··· GIVEN DATA
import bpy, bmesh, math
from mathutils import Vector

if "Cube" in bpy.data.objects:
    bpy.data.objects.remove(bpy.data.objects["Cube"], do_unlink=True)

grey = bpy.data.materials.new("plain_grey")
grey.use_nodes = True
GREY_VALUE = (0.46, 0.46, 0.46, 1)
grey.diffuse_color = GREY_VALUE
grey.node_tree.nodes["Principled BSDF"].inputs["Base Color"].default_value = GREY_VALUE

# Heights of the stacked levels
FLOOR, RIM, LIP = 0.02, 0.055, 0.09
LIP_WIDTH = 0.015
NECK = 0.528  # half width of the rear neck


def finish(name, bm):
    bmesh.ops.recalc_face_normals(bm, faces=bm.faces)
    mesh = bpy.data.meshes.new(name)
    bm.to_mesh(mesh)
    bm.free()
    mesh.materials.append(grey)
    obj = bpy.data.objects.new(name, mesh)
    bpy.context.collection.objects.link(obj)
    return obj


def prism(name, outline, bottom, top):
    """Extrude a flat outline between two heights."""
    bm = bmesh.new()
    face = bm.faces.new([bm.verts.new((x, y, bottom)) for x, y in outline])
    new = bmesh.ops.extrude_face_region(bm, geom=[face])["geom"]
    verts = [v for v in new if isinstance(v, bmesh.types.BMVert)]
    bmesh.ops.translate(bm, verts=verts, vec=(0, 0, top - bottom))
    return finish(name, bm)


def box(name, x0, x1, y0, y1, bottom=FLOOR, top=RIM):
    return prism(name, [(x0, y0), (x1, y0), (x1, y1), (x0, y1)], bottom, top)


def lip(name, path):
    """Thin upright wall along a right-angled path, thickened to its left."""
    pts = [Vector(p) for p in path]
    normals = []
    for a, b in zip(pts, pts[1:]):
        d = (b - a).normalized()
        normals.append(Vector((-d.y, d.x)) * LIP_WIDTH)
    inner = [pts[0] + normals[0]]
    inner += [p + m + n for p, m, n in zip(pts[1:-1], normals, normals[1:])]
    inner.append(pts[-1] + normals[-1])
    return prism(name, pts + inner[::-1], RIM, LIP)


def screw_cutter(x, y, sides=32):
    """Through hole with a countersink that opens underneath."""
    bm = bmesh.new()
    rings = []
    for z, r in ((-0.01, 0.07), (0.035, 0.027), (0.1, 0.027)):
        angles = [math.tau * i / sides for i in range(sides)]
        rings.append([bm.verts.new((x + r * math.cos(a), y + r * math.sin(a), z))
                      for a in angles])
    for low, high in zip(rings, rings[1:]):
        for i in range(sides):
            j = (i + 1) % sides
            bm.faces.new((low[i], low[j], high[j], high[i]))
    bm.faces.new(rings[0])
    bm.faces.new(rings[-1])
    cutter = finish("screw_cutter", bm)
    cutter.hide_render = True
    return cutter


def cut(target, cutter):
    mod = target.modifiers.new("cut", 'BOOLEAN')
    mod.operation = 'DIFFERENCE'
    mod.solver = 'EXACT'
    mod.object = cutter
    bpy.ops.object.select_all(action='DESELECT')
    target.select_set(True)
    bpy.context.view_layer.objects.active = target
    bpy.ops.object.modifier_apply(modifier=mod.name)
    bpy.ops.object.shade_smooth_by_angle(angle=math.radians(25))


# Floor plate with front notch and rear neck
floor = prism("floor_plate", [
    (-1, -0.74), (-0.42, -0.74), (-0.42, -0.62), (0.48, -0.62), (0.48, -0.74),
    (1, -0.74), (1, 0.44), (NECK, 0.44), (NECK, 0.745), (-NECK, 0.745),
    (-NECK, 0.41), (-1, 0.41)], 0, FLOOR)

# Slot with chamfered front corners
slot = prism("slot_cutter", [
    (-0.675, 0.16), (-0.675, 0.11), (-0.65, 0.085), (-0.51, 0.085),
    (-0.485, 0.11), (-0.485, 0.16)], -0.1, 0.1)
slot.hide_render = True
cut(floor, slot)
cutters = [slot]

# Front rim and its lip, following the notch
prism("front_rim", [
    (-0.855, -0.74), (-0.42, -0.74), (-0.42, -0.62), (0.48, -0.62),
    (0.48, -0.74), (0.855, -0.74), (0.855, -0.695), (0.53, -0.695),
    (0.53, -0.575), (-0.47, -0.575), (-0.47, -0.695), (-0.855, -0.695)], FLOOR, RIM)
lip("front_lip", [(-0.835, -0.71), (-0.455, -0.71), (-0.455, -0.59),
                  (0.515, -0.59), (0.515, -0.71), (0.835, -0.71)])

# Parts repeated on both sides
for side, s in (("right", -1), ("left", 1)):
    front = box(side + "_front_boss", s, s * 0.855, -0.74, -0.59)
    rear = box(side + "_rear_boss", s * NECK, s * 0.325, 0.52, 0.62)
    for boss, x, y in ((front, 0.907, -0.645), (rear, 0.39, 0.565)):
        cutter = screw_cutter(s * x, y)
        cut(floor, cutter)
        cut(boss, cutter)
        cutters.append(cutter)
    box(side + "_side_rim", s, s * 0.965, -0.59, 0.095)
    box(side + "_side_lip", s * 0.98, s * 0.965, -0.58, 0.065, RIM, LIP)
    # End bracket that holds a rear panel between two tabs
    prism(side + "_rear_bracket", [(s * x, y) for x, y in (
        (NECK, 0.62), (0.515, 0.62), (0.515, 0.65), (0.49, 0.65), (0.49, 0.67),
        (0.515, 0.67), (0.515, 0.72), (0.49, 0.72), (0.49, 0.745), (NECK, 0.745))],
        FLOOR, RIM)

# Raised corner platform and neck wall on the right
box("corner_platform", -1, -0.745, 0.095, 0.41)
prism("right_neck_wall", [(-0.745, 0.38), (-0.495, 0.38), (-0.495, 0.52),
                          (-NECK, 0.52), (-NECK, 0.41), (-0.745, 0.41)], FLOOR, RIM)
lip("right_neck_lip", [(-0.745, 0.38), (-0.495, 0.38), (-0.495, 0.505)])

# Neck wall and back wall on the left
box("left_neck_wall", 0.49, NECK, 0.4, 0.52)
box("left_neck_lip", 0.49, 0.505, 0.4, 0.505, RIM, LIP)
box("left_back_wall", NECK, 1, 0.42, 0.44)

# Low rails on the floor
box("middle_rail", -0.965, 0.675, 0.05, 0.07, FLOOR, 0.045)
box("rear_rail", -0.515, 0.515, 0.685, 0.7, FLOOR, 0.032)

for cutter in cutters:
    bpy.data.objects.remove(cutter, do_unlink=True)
······
ABOUT THIS TASK
Copy the listing in full, and keep every word exactly as it is.

RESPONSE TO THE TASK
import bpy, bmesh, math
from mathutils import Vector

if "Cube" in bpy.data.objects:
    bpy.data.objects.remove(bpy.data.objects["Cube"], do_unlink=True)

grey = bpy.data.materials.new("plain_grey")
grey.use_nodes = True
GREY_VALUE = (0.46, 0.46, 0.46, 1)
grey.diffuse_color = GREY_VALUE
grey.node_tree.nodes["Principled BSDF"].inputs["Base Color"].default_value = GREY_VALUE

# Heights of the stacked levels
FLOOR, RIM, LIP = 0.02, 0.055, 0.09
LIP_WIDTH = 0.015
NECK = 0.528  # half width of the rear neck


def finish(name, bm):
    bmesh.ops.recalc_face_normals(bm, faces=bm.faces)
    mesh = bpy.data.meshes.new(name)
    bm.to_mesh(mesh)
    bm.free()
    mesh.materials.append(grey)
    obj = bpy.data.objects.new(name, mesh)
    bpy.context.collection.objects.link(obj)
    return obj


def prism(name, outline, bottom, top):
    """Extrude a flat outline between two heights."""
    bm = bmesh.new()
    face = bm.faces.new([bm.verts.new((x, y, bottom)) for x, y in outline])
    new = bmesh.ops.extrude_face_region(bm, geom=[face])["geom"]
    verts = [v for v in new if isinstance(v, bmesh.types.BMVert)]
    bmesh.ops.translate(bm, verts=verts, vec=(0, 0, top - bottom))
    return finish(name, bm)


def box(name, x0, x1, y0, y1, bottom=FLOOR, top=RIM):
    return prism(name, [(x0, y0), (x1, y0), (x1, y1), (x0, y1)], bottom, top)


def lip(name, path):
    """Thin upright wall along a right-angled path, thickened to its left."""
    pts = [Vector(p) for p in path]
    normals = []
    for a, b in zip(pts, pts[1:]):
        d = (b - a).normalized()
        normals.append(Vector((-d.y, d.x)) * LIP_WIDTH)
    inner = [pts[0] + normals[0]]
    inner += [p + m + n for p, m, n in zip(pts[1:-1], normals, normals[1:])]
    inner.append(pts[-1] + normals[-1])
    return prism(name, pts + inner[::-1], RIM, LIP)


def screw_cutter(x, y, sides=32):
    """Through hole with a countersink that opens underneath."""
    bm = bmesh.new()
    rings = []
    for z, r in ((-0.01, 0.07), (0.035, 0.027), (0.1, 0.027)):
        angles = [math.tau * i / sides for i in range(sides)]
        rings.append([bm.verts.new((x + r * math.cos(a), y + r * math.sin(a), z))
                      for a in angles])
    for low, high in zip(rings, rings[1:]):
        for i in range(sides):
            j = (i + 1) % sides
            bm.faces.new((low[i], low[j], high[j], high[i]))
    bm.faces.new(rings[0])
    bm.faces.new(rings[-1])
    cutter = finish("screw_cutter", bm)
    cutter.hide_render = True
    return cutter


def cut(target, cutter):
    mod = target.modifiers.new("cut", 'BOOLEAN')
    mod.operation = 'DIFFERENCE'
    mod.solver = 'EXACT'
    mod.object = cutter
    bpy.ops.object.select_all(action='DESELECT')
    target.select_set(True)
    bpy.context.view_layer.objects.active = target
    bpy.ops.object.modifier_apply(modifier=mod.name)
    bpy.ops.object.shade_smooth_by_angle(angle=math.radians(25))


# Floor plate with front notch and rear neck
floor = prism("floor_plate", [
    (-1, -0.74), (-0.42, -0.74), (-0.42, -0.62), (0.48, -0.62), (0.48, -0.74),
    (1, -0.74), (1, 0.44), (NECK, 0.44), (NECK, 0.745), (-NECK, 0.745),
    (-NECK, 0.41), (-1, 0.41)], 0, FLOOR)

# Slot with chamfered front corners
slot = prism("slot_cutter", [
    (-0.675, 0.16), (-0.675, 0.11), (-0.65, 0.085), (-0.51, 0.085),
    (-0.485, 0.11), (-0.485, 0.16)], -0.1, 0.1)
slot.hide_render = True
cut(floor, slot)
cutters = [slot]

# Front rim and its lip, following the notch
prism("front_rim", [
    (-0.855, -0.74), (-0.42, -0.74), (-0.42, -0.62), (0.48, -0.62),
    (0.48, -0.74), (0.855, -0.74), (0.855, -0.695), (0.53, -0.695),
    (0.53, -0.575), (-0.47, -0.575), (-0.47, -0.695), (-0.855, -0.695)], FLOOR, RIM)
lip("front_lip", [(-0.835, -0.71), (-0.455, -0.71), (-0.455, -0.59),
                  (0.515, -0.59), (0.515, -0.71), (0.835, -0.71)])

# Parts repeated on both sides
for side, s in (("right", -1), ("left", 1)):
    front = box(side + "_front_boss", s, s * 0.855, -0.74, -0.59)
    rear = box(side + "_rear_boss", s * NECK, s * 0.325, 0.52, 0.62)
    for boss, x, y in ((front, 0.907, -0.645), (rear, 0.39, 0.565)):
        cutter = screw_cutter(s * x, y)
        cut(floor, cutter)
        cut(boss, cutter)
        cutters.append(cutter)
    box(side + "_side_rim", s, s * 0.965, -0.59, 0.095)
    box(side + "_side_lip", s * 0.98, s * 0.965, -0.58, 0.065, RIM, LIP)
    # End bracket that holds a rear panel between two tabs
    prism(side + "_rear_bracket", [(s * x, y) for x, y in (
        (NECK, 0.62), (0.515, 0.62), (0.515, 0.65), (0.49, 0.65), (0.49, 0.67),
        (0.515, 0.67), (0.515, 0.72), (0.49, 0.72), (0.49, 0.745), (NECK, 0.745))],
        FLOOR, RIM)

# Raised corner platform and neck wall on the right
box("corner_platform", -1, -0.745, 0.095, 0.41)
prism("right_neck_wall", [(-0.745, 0.38), (-0.495, 0.38), (-0.495, 0.52),
                          (-NECK, 0.52), (-NECK, 0.41), (-0.745, 0.41)], FLOOR, RIM)
lip("right_neck_lip", [(-0.745, 0.38), (-0.495, 0.38), (-0.495, 0.505)])

# Neck wall and back wall on the left
box("left_neck_wall", 0.49, NECK, 0.4, 0.52)
box("left_neck_lip", 0.49, 0.505, 0.4, 0.505, RIM, LIP)
box("left_back_wall", NECK, 1, 0.42, 0.44)

# Low rails on the floor
box("middle_rail", -0.965, 0.675, 0.05, 0.07, FLOOR, 0.045)
box("rear_rail", -0.515, 0.515, 0.685, 0.7, FLOOR, 0.032)

for cutter in cutters:
    bpy.data.objects.remove(cutter, do_unlink=True)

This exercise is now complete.